**WHAT THE TASK REQUIRES**
Please return all of the data exactly as written.

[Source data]
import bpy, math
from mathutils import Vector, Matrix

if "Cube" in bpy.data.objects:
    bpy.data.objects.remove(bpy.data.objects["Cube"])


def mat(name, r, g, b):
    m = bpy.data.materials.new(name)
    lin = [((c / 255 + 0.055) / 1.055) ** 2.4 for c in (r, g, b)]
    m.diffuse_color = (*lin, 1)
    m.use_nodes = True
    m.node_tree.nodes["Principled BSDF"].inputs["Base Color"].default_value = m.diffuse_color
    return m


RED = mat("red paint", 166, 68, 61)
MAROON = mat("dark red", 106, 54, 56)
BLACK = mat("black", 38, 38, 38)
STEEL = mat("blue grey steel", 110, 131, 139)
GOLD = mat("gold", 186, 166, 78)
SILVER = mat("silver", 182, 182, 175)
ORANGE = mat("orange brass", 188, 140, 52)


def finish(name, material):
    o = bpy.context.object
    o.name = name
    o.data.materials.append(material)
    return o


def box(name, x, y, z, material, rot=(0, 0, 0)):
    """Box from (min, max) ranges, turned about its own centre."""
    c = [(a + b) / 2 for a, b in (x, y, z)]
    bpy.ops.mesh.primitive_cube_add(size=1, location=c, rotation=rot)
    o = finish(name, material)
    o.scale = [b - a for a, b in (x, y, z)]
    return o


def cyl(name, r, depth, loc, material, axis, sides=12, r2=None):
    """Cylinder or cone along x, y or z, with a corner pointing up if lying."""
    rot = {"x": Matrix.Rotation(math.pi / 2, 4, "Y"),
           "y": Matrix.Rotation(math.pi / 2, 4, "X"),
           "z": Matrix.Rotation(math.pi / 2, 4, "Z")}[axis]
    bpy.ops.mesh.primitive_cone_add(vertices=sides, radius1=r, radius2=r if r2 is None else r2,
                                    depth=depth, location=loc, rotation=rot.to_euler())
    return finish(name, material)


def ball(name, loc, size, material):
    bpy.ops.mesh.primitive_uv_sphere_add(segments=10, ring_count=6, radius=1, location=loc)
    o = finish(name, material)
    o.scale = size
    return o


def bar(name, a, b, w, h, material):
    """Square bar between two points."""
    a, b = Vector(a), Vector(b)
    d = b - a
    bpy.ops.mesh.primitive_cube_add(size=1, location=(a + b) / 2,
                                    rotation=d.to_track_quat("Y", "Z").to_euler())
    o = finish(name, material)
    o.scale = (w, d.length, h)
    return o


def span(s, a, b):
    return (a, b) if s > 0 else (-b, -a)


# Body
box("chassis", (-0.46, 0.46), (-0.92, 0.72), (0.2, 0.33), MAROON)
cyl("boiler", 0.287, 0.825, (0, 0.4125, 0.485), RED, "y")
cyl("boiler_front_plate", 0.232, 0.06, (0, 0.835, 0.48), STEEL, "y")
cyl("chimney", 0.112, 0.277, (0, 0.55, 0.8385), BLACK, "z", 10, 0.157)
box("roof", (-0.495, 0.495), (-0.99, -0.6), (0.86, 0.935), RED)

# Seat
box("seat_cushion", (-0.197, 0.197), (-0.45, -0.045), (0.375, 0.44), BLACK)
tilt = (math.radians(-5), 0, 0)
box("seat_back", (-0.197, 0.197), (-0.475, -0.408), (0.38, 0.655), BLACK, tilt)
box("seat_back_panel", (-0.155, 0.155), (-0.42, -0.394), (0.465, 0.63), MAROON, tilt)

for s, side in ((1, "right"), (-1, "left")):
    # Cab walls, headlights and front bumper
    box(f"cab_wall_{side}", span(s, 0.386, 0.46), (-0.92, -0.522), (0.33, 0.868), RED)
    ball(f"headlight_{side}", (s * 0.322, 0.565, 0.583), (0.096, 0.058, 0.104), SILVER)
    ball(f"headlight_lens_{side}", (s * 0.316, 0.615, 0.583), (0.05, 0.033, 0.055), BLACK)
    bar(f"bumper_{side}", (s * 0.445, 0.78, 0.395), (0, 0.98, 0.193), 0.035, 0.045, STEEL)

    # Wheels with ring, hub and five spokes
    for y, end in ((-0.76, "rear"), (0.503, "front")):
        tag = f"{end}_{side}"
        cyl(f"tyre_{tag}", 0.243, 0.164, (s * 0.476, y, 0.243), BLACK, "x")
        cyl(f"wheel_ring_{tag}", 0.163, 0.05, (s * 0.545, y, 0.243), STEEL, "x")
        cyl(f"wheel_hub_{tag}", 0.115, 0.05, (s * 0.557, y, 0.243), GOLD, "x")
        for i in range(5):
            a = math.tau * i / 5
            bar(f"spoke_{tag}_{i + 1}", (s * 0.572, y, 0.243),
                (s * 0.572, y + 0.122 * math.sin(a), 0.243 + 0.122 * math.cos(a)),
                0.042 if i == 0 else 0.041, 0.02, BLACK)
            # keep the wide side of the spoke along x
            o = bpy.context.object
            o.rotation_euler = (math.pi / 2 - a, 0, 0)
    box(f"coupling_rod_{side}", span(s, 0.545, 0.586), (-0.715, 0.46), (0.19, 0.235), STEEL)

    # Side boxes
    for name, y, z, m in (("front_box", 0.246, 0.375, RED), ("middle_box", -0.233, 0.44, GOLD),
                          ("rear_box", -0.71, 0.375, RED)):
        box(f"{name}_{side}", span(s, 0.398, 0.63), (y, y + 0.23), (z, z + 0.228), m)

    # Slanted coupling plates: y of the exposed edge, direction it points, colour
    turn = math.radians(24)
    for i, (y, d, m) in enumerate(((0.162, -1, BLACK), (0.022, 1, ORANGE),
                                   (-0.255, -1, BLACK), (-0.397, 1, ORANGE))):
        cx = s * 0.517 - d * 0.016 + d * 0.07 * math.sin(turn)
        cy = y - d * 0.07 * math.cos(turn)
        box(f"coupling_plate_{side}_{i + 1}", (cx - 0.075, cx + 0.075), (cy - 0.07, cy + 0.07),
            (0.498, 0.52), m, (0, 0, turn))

**YOUR RESPONSE**
import bpy, math
from mathutils import Vector, Matrix

if "Cube" in bpy.data.objects:
    bpy.data.objects.remove(bpy.data.objects["Cube"])


def mat(name, r, g, b):
    m = bpy.data.materials.new(name)
    lin = [((c / 255 + 0.055) / 1.055) ** 2.4 for c in (r, g, b)]
    m.diffuse_color = (*lin, 1)
    m.use_nodes = True
    m.node_tree.nodes["Principled BSDF"].inputs["Base Color"].default_value = m.diffuse_color
    return m


RED = mat("red paint", 166, 68, 61)
MAROON = mat("dark red", 106, 54, 56)
BLACK = mat("black", 38, 38, 38)
STEEL = mat("blue grey steel", 110, 131, 139)
GOLD = mat("gold", 186, 166, 78)
SILVER = mat("silver", 182, 182, 175)
ORANGE = mat("orange brass", 188, 140, 52)


def finish(name, material):
    o = bpy.context.object
    o.name = name
    o.data.materials.append(material)
    return o


def box(name, x, y, z, material, rot=(0, 0, 0)):
    """Box from (min, max) ranges, turned about its own centre."""
    c = [(a + b) / 2 for a, b in (x, y, z)]
    bpy.ops.mesh.primitive_cube_add(size=1, location=c, rotation=rot)
    o = finish(name, material)
    o.scale = [b - a for a, b in (x, y, z)]
    return o


def cyl(name, r, depth, loc, material, axis, sides=12, r2=None):
    """Cylinder or cone along x, y or z, with a corner pointing up if lying."""
    rot = {"x": Matrix.Rotation(math.pi / 2, 4, "Y"),
           "y": Matrix.Rotation(math.pi / 2, 4, "X"),
           "z": Matrix.Rotation(math.pi / 2, 4, "Z")}[axis]
    bpy.ops.mesh.primitive_cone_add(vertices=sides, radius1=r, radius2=r if r2 is None else r2,
                                    depth=depth, location=loc, rotation=rot.to_euler())
    return finish(name, material)


def ball(name, loc, size, material):
    bpy.ops.mesh.primitive_uv_sphere_add(segments=10, ring_count=6, radius=1, location=loc)
    o = finish(name, material)
    o.scale = size
    return o


def bar(name, a, b, w, h, material):
    """Square bar between two points."""
    a, b = Vector(a), Vector(b)
    d = b - a
    bpy.ops.mesh.primitive_cube_add(size=1, location=(a + b) / 2,
                                    rotation=d.to_track_quat("Y", "Z").to_euler())
    o = finish(name, material)
    o.scale = (w, d.length, h)
    return o


def span(s, a, b):
    return (a, b) if s > 0 else (-b, -a)


# Body
box("chassis", (-0.46, 0.46), (-0.92, 0.72), (0.2, 0.33), MAROON)
cyl("boiler", 0.287, 0.825, (0, 0.4125, 0.485), RED, "y")
cyl("boiler_front_plate", 0.232, 0.06, (0, 0.835, 0.48), STEEL, "y")
cyl("chimney", 0.112, 0.277, (0, 0.55, 0.8385), BLACK, "z", 10, 0.157)
box("roof", (-0.495, 0.495), (-0.99, -0.6), (0.86, 0.935), RED)

# Seat
box("seat_cushion", (-0.197, 0.197), (-0.45, -0.045), (0.375, 0.44), BLACK)
tilt = (math.radians(-5), 0, 0)
box("seat_back", (-0.197, 0.197), (-0.475, -0.408), (0.38, 0.655), BLACK, tilt)
box("seat_back_panel", (-0.155, 0.155), (-0.42, -0.394), (0.465, 0.63), MAROON, tilt)

for s, side in ((1, "right"), (-1, "left")):
    # Cab walls, headlights and front bumper
    box(f"cab_wall_{side}", span(s, 0.386, 0.46), (-0.92, -0.522), (0.33, 0.868), RED)
    ball(f"headlight_{side}", (s * 0.322, 0.565, 0.583), (0.096, 0.058, 0.104), SILVER)
    ball(f"headlight_lens_{side}", (s * 0.316, 0.615, 0.583), (0.05, 0.033, 0.055), BLACK)
    bar(f"bumper_{side}", (s * 0.445, 0.78, 0.395), (0, 0.98, 0.193), 0.035, 0.045, STEEL)

    # Wheels with ring, hub and five spokes
    for y, end in ((-0.76, "rear"), (0.503, "front")):
        tag = f"{end}_{side}"
        cyl(f"tyre_{tag}", 0.243, 0.164, (s * 0.476, y, 0.243), BLACK, "x")
        cyl(f"wheel_ring_{tag}", 0.163, 0.05, (s * 0.545, y, 0.243), STEEL, "x")
        cyl(f"wheel_hub_{tag}", 0.115, 0.05, (s * 0.557, y, 0.243), GOLD, "x")
        for i in range(5):
            a = math.tau * i / 5
            bar(f"spoke_{tag}_{i + 1}", (s * 0.572, y, 0.243),
                (s * 0.572, y + 0.122 * math.sin(a), 0.243 + 0.122 * math.cos(a)),
                0.042 if i == 0 else 0.041, 0.02, BLACK)
            # keep the wide side of the spoke along x
            o = bpy.context.object
            o.rotation_euler = (math.pi / 2 - a, 0, 0)
    box(f"coupling_rod_{side}", span(s, 0.545, 0.586), (-0.715, 0.46), (0.19, 0.235), STEEL)

    # Side boxes
    for name, y, z, m in (("front_box", 0.246, 0.375, RED), ("middle_box", -0.233, 0.44, GOLD),
                          ("rear_box", -0.71, 0.375, RED)):
        box(f"{name}_{side}", span(s, 0.398, 0.63), (y, y + 0.23), (z, z + 0.228), m)

    # Slanted coupling plates: y of the exposed edge, direction it points, colour
    turn = math.radians(24)
    for i, (y, d, m) in enumerate(((0.162, -1, BLACK), (0.022, 1, ORANGE),
                                   (-0.255, -1, BLACK), (-0.397, 1, ORANGE))):
        cx = s * 0.517 - d * 0.016 + d * 0.07 * math.sin(turn)
        cy = y - d * 0.07 * math.cos(turn)
        box(f"coupling_plate_{side}_{i + 1}", (cx - 0.075, cx + 0.075), (cy - 0.07, cy + 0.07),
            (0.498, 0.52), m, (0, 0, turn))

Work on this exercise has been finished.